You could say that European motorcycles are kinda weird. This is largely due to the strict licensing rules in the area, wherein young riders aren’t allowed to hop onto powerful machines like people in the U.S. are allowed to. I mean, if you think about it, it makes sense from a safety standpoint. Having said that, manufacturers have to come up with ways to make motorcycling enticing for young riders, despite taking speed out of the equation.
The result? A plethora of weird and wonderful motorcycles you probably never even thought existed. Sure, naked bikes and sportbikes with tiny 125cc engines have been around for many years now. But 125cc adventure bikes, and even cruisers, are now a thing. The coolest part? Some 125cc cruisers have tiny V-twin engines. Yes, manufacturers are actually making 125cc V-twins to mimic the sound and engine characteristics of bikes with ten times the displacement.
Granted, a tiny 125cc twin-cylinder engine isn’t exactly a novel concept, as Japanese manufactures such as Honda and Yamaha made 125cc V-twin-engined bikes like like the VT 125 Shadow and XV 125 Virago respectively. However, these bikes ceased existing in the mid-2000s. Now, small-displacement V-twins are back, and they’re from none other than China. Coming from two Chinese manufacturers—Benda and Keeway—are two new V-twin powered cruisers aimed squarely at first-timers: the Benda Fox and Keeway V-Cruise.
Interestingly, these two bikes seem to have nearly identical underpinnings. Their bodywork is the same, the frame and laid-back ergonomics are, too. Most importantly, the engine seems to be the same, as well.

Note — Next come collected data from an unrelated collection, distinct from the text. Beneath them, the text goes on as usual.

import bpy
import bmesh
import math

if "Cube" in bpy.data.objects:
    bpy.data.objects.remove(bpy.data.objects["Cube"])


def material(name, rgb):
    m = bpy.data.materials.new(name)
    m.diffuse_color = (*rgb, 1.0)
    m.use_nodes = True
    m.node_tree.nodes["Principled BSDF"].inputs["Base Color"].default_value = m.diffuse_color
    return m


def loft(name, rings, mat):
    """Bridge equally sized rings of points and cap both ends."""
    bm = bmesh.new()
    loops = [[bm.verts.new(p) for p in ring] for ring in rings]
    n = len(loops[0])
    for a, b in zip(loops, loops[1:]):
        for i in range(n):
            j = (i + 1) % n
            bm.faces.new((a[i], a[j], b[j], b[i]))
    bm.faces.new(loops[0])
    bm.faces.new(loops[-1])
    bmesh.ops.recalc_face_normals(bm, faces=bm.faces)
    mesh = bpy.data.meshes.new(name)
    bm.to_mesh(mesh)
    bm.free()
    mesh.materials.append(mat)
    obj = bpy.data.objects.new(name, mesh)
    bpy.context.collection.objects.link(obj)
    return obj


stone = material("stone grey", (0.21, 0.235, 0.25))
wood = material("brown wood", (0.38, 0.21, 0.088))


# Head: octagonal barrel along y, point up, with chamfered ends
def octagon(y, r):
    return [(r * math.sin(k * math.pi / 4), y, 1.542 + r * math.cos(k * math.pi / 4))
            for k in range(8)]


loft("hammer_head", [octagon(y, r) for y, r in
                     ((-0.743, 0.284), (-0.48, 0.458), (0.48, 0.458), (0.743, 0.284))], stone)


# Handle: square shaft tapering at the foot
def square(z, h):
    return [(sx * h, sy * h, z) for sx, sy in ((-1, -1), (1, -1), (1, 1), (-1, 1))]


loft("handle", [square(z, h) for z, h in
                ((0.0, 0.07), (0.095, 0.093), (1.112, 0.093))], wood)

The only difference seems to be the fact that the Benda is available in Spain and Portugal, while the Keeway is available in Italy. It’s worth noting, however, that these two companies aren’t under the same umbrella. Benda is a brand of Zhejiang Changling Benjuan Locomotive Company, while Keeway, a brand you’re probably more familiar with, is under the Qinajiang group, which is also the parent company of Benelli and QJ Motor.
It isn’t at all unlikely, however, that the two companies have come to some sort of agreement to distribute the same model in different parts of Europe. Regardless, it looks like this pint-sized, V-twin-powered cruiser is destined to make its way to other parts of Europe, too. As for specifics, the engine is a 125cc unit, which means it has approximately 62.5cc of displacement per cylinder. Needlessly complex? Sure. However, it’s a deisgn that’ll provide young riders a close-to-authentic riding experience.
Performance-wise, the engine churns out 14 horsepower and 10 ft-lbs of torque—right at the limit of A1 and equivalent licensing requirements. Furthermore, the cruisers are equipped with a belt final drive, further adding to their American-inspired styling.